After seven years New Zealand’s Claypipe return with a new full-length album, Sky Wells. Claypipe was formed in the early 2000s when, after years of record trading, North Islander Antony Milton and South Islander Clayton Noone came together. Their musical chemistry was immediate and a slew of excellent cassettes, CDs and lathe cuts followed. They carved out a niche with a sort of pastoral psychedelia that brought to mind the forest as much the sea, the acoustic guitar as much the battery powered amplifier This earlier work culminated with their debut album A Daylight Blessing being released on MIE Music in 2014.
Work for Sky Wells began back in 2015 at the kitchen table of Noone’s home in Dunedin, his daughter Olive and her cartoons can be heard bleeding into these tracks, giving them a dreamy and surreal feel. Much of Sky Wells contains this quality; tactile percussive croaks find equal space with pulsing drones, haunted vocal moans and tape hiss saturated psychedelics. The album is harnessed in a sort of delicate balance. Despite the other worldliness of most sounds on songs like “Jericho” and “I Want To Run With The Trees,” reality remains intact with the simple pluck of an acoustic guitar or the definitive human-ness of repetitious spoken vocals. Even further balance is struck with the incorporation of utterly catchy songwriting. Sky Wells is bookended by “Colours, Dreams and Food” and “Bomb Lover,” which along with “Ultimate Violence” help to draw a connection to their homelands’ Flying Nun lineage - through a truly experimental lens, of course.

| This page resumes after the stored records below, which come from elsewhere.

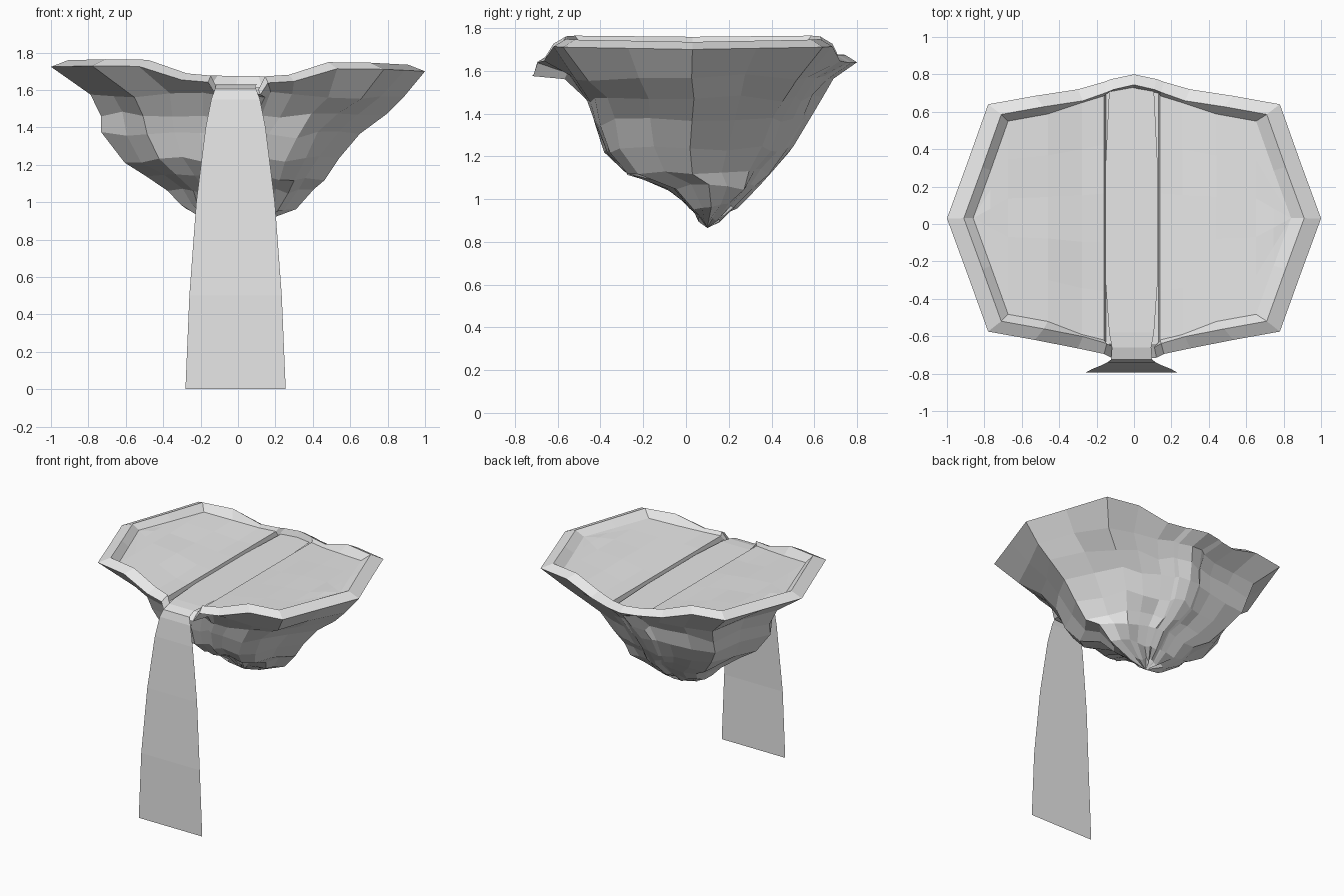
import bpy, bmesh, math, random
from mathutils import Vector

random.seed(11)
cube = bpy.data.objects.get("Cube")
if cube:
    bpy.data.objects.remove(cube, do_unlink=True)

stone = bpy.data.materials.new("pale_grey")
stone.use_nodes = True
grey = (0.8, 0.8, 0.8, 1)
stone.diffuse_color = grey
stone.node_tree.nodes["Principled BSDF"].inputs["Base Color"].default_value = grey


def finish(name, bm):
    mesh = bpy.data.meshes.new(name)
    bm.to_mesh(mesh)
    bm.free()
    mesh.materials.append(stone)
    obj = bpy.data.objects.new(name, mesh)
    bpy.context.collection.objects.link(obj)
    return obj


def lerp_table(table, x):
    for (a, za), (b, zb) in zip(table, table[1:]):
        if x <= b:
            return za + (zb - za) * (x - a) / (b - a)
    return table[-1][1]


def bridge(bm, a, b):
    n = len(a)
    for i in range(n):
        j = (i + 1) % n
        bm.faces.new((a[i], a[j], b[j], b[i]))


# Plan outline: one half from front centre to back centre, mirrored in x
half = [(0, -.725), (.12, -.715), (.16, -.695), (.3, -.665), (.53, -.62),
        (.78, -.575), (.89, -.27), (1, .03), (.89, .33), (.78, .64),
        (.53, .685), (.3, .72), (.16, .76), (.12, .775), (0, .8)]
outline = half + [(-x, y) for x, y in half[-2:0:-1]]
N = len(outline)
MID_Y = .04

# Heights across the island, by distance from the stream
rim_z = [(0, 1.64), (.16, 1.64), (.3, 1.65), (.53, 1.72), (.78, 1.72), (1, 1.712)]
floor_z = [(0, 1.615), (.14, 1.615), (.15, 1.65), (.32, 1.662), (.48, 1.695),
           (.65, 1.705), (.9, 1.715)]


def rim_point(x, y, scale, lift):
    z = lerp_table(rim_z, abs(x)) + lift - .012 * x
    if abs(x) < .13 and y < 0:      # spillway notch at the front
        z = 1.575 + lift * .8
    if abs(x) < .2:                 # narrower rim beside the stream
        return Vector((x * scale, y - math.copysign(lift * 1.6, y), z))
    return Vector((x * scale, (y - MID_Y) * scale + MID_Y, z))


def floor_point(x, y):
    if abs(x) < .2:                 # steep stream banks
        px = math.copysign(.11 + .25 * abs(x), x) if x else 0
        py = y - math.copysign(.075, y)
    else:
        scale = .85 if abs(x) > .4 else .895
        px, py = x * scale, (y - MID_Y) * scale + MID_Y
    return Vector((px - .01, py, lerp_table(floor_z, abs(px)) - .012 * px))


bm = bmesh.new()
outer = [bm.verts.new(rim_point(x, y, 1, 0)) for x, y in outline]
inner = [bm.verts.new(rim_point(x, y, .91, .035)) for x, y in outline]
edge = [bm.verts.new(floor_point(x, y)) for x, y in outline]
bridge(bm, outer, inner)
bridge(bm, inner, edge)

# Ground: columns running from front edge to back edge, side tip to side tip
quarter = N // 4
columns = []
for k in range(-quarter, quarter + 1):
    front, back = edge[k % N], edge[(N // 2 - k) % N]
    col = [front]
    if front is not back:
        for t in (.2, .4, .6, .8):
            p = front.co.lerp(back.co, t)
            if abs(p.x) > .2:
                p.z += random.uniform(-.005, .005)
            col.append(bm.verts.new(p))
        col.append(back)
    columns.append(col)
for a, b in zip(columns, columns[1:]):
    if len(a) == 1:
        for p, q in zip(b, b[1:]):
            bm.faces.new((a[0], p, q))
    elif len(b) == 1:
        for p, q in zip(a, a[1:]):
            bm.faces.new((p, b[0], q))
    else:
        for i in range(len(a) - 1):
            bm.faces.new((a[i], b[i], b[i + 1], a[i + 1]))

# Craggy underside: height, left, right, front and back reach of each ring
levels = [(1.57, -.79, .89, -.62, .69), (1.47, -.75, .78, -.54, .63),
          (1.36, -.72, .67, -.51, .58), (1.23, -.62, .55, -.45, .5),
          (1.13, -.49, .46, -.34, .41), (1.06, -.37, .4, -.12, .34),
          (.97, -.31, .31, .0, .24), (.91, -.17, .12, .05, .16)]
# Buttresses and gullies: reach by compass angle, right side at zero
crags = [(-180, 1), (-135, .84), (-105, .88), (-90, .83), (-75, .88), (-62, .96),
         (-45, .85), (-20, .92), (0, 1), (45, .87), (90, 1), (135, 1.02),
         (160, .97), (180, 1)]
upper = outer
for n, (z, left, right, front, back) in enumerate(levels):
    cx, cy = (left + right) / 2, (front + back) / 2
    ring = []
    for x, y in outline:
        u, v = x, (y - MID_Y) / .76
        k = lerp_table(crags, math.degrees(math.atan2(v, u)))
        k = 1 + (k - 1) * min(1, .5 + .3 * n)
        k += random.uniform(-.025, .02) * (n > 0)
        px = cx + (right - left) / 2 * u * k
        py = cy + (back - front) / 2 * v * k
        pz = z + random.uniform(-.02, .02)
        ring.append(bm.verts.new((px, py, pz)))
    bridge(bm, ring, upper)
    upper = ring
tip = bm.verts.new((-.02, .1, .865))
for i in range(N):
    bm.faces.new((tip, upper[(i + 1) % N], upper[i]))
bmesh.ops.recalc_face_normals(bm, faces=bm.faces)
finish("floating_island", bm)

# Stream and waterfall: y, z and half width along one open sheet
path = [(.745, 1.63, .06), (.71, 1.63, .12), (.3, 1.63, .14), (-.3, 1.63, .14),
        (-.58, 1.63, .12), (-.66, 1.625, .105), (-.725, 1.605, .11),
        (-.74, 1.55, .13), (-.755, 1.4, .16), (-.775, 1, .21),
        (-.795, .5, .247), (-.795, 0, .268)]
bm = bmesh.new()
rows = [[bm.verts.new((s * w - .013, y, z)) for s in (-1, 1)] for y, z, w in path]
for (a, b), (c, d) in zip(rows, rows[1:]):
    bm.faces.new((a, c, d, b))
finish("stream_and_waterfall", bm)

Though Milton and Noone are accomplished solo artists and seasoned collaborators it is their union in Claypipe where they shine the brightest. As a duo they capture a special sense of place and time that is uniquely their own. While their music is steeped in New Zealand experimentalism, it never loses sight of the craft and songwriting where much of the country's tradition first began to take shape. This connection to tradition while still pushing to what lies beyond is perhaps best summed up by Milton himself as music that “evokes a sense of the landscape, but more the landscape of dreams than of actuality.”
Edition of 200 copies.